Instructions for the task:
Which lines belong in your copy? Those from the start of the data through the line with "the top panel", exactly as written, without any pictures.

Pictures paired with source code
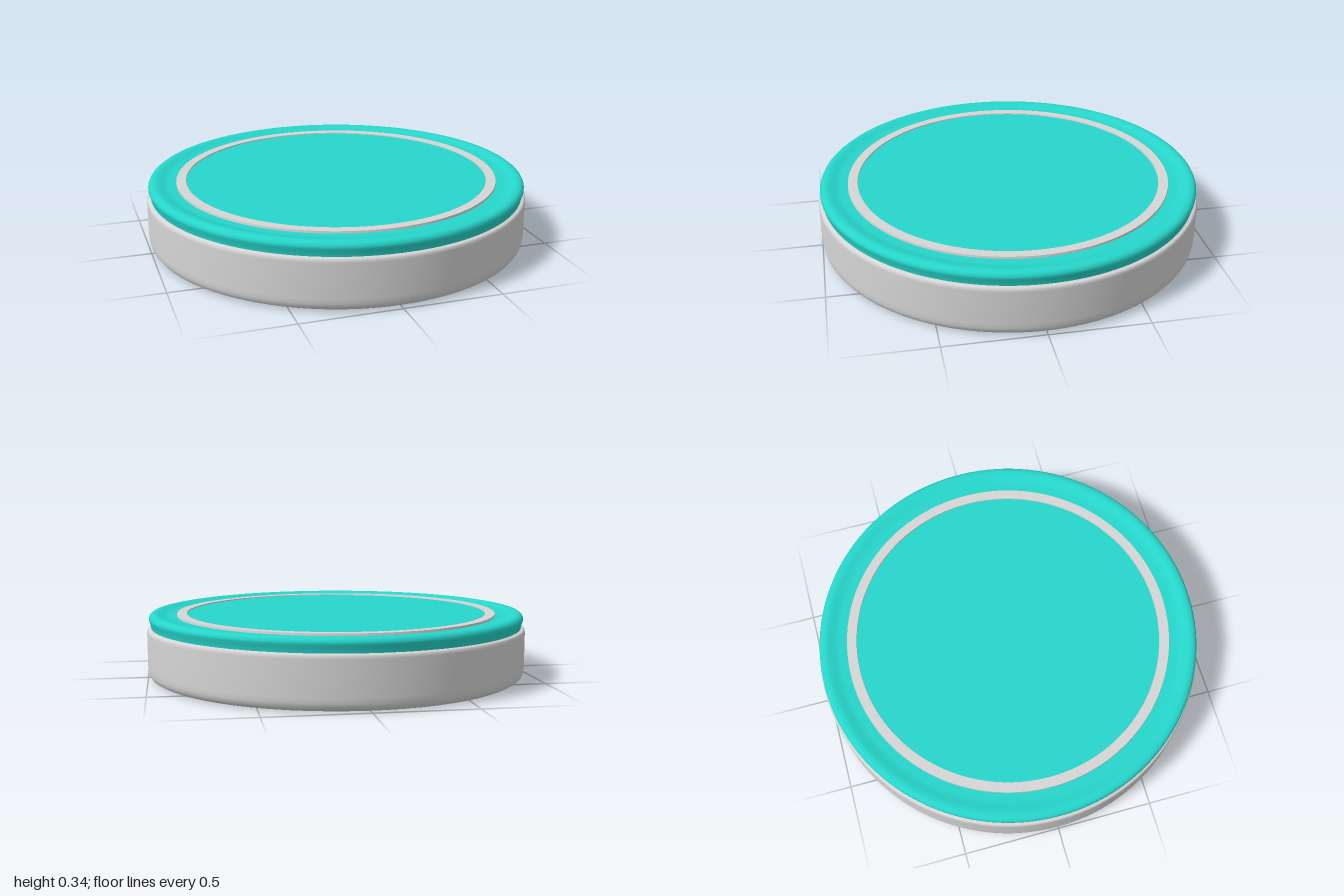
import * as THREE from 'three';

const material = (name, color) => {
  const m = new THREE.MeshStandardMaterial({ color });
  m.name = name;
  return m;
};

export function createModel() {
  const teal = material('teal', 0x26d6cb);
  const grey = material('lightGrey', 0xd6d6d6);
  const black = material('black', 0x1f282a);
  const group = new THREE.Group();
  group.name = 'roundPuck';

  // Each part is a surface of revolution. Profiles run along the underside
  // outwards, up the side, then inwards over the top.
  const turn = (name, mat, points, segments = 128) => {
    const profile = points.map(([r, y]) => new THREE.Vector2(r, y));
    const mesh = new THREE.Mesh(new THREE.LatheGeometry(profile, segments), mat);
    mesh.name = name;
    group.add(mesh);
  };

  // Grey side wall with rounded lower edge and a small lip
  turn('sideWall', grey, [
    [0.95, 0.002], [0.968, 0.005], [0.984, 0.014], [0.994, 0.028], [0.998, 0.045], [1, 0.07],
    [1, 0.245], [0.998, 0.258], [0.992, 0.265], [0.975, 0.268],
  ]);

  // Teal upper rim: undercut side, rounded shoulder, shallow dip inside
  turn('upperRim', teal, [
    [0.978, 0.262], [0.979, 0.275], [0.984, 0.295], [0.989, 0.308], [0.989, 0.318],
    [0.984, 0.329], [0.974, 0.337], [0.958, 0.34], [0.942, 0.339], [0.925, 0.334],
    [0.905, 0.328], [0.885, 0.325], [0.835, 0.325],
  ]);

  // Raised grey ring around the top panel
  turn('topRingOuterEdge', grey, [[0.845, 0.322], [0.843, 0.336]]);
  turn('topRing', grey, [[0.843, 0.336], [0.793, 0.336]]);
  turn('topRingInnerEdge', grey, [[0.793, 0.336], [0.791, 0.326]]);
  turn('topPanel', teal, [[0.795, 0.33], [0, 0.33]]);

  // Underside: teal rim, grey ring and panel with an opening for the socket
  turn('lowerRim', teal, [
    [0.835, 0.014], [0.87, 0.014], [0.895, 0.011], [0.92, 0.005], [0.94, 0.002], [0.953, 0.002],
  ]);
  turn('bottomRingInnerEdge', grey, [[0.791, 0.014], [0.793, 0.006]]);
  turn('bottomRing', grey, [[0.793, 0.006], [0.843, 0.006]]);
  turn('bottomRingOuterEdge', grey, [[0.843, 0.006], [0.845, 0.016]]);
  turn('bottomPanel', teal, [[0.3, 0.01], [0.795, 0.01]]);

  // Black socket: rounded collar and shallow concave bowl
  turn('socketCollar', black, [
    [0.268, 0.012], [0.274, 0.004], [0.285, 0.001], [0.306, 0.001], [0.317, 0.004], [0.322, 0.012],
  ], 96);
  const bowl = [];
  for (let i = 0; i <= 10; i++) {
    const r = 0.27 * i / 10;
    bowl.push([r, 0.01 + 0.06 * (1 - (r / 0.27) ** 2)]);
  }
  turn('socketBowl', black, bowl, 96);

  return group;
}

Solved exercise:
import * as THREE from 'three';

const material = (name, color) => {
  const m = new THREE.MeshStandardMaterial({ color });
  m.name = name;
  return m;
};

export function createModel() {
  const teal = material('teal', 0x26d6cb);
  const grey = material('lightGrey', 0xd6d6d6);
  const black = material('black', 0x1f282a);
  const group = new THREE.Group();
  group.name = 'roundPuck';

  // Each part is a surface of revolution. Profiles run along the underside
  // outwards, up the side, then inwards over the top.
  const turn = (name, mat, points, segments = 128) => {
    const profile = points.map(([r, y]) => new THREE.Vector2(r, y));
    const mesh = new THREE.Mesh(new THREE.LatheGeometry(profile, segments), mat);
    mesh.name = name;
    group.add(mesh);
  };

  // Grey side wall with rounded lower edge and a small lip
  turn('sideWall', grey, [
    [0.95, 0.002], [0.968, 0.005], [0.984, 0.014], [0.994, 0.028], [0.998, 0.045], [1, 0.07],
    [1, 0.245], [0.998, 0.258], [0.992, 0.265], [0.975, 0.268],
  ]);

  // Teal upper rim: undercut side, rounded shoulder, shallow dip inside
  turn('upperRim', teal, [
    [0.978, 0.262], [0.979, 0.275], [0.984, 0.295], [0.989, 0.308], [0.989, 0.318],
    [0.984, 0.329], [0.974, 0.337], [0.958, 0.34], [0.942, 0.339], [0.925, 0.334],
    [0.905, 0.328], [0.885, 0.325], [0.835, 0.325],
  ]);

  // Raised grey ring around the top panel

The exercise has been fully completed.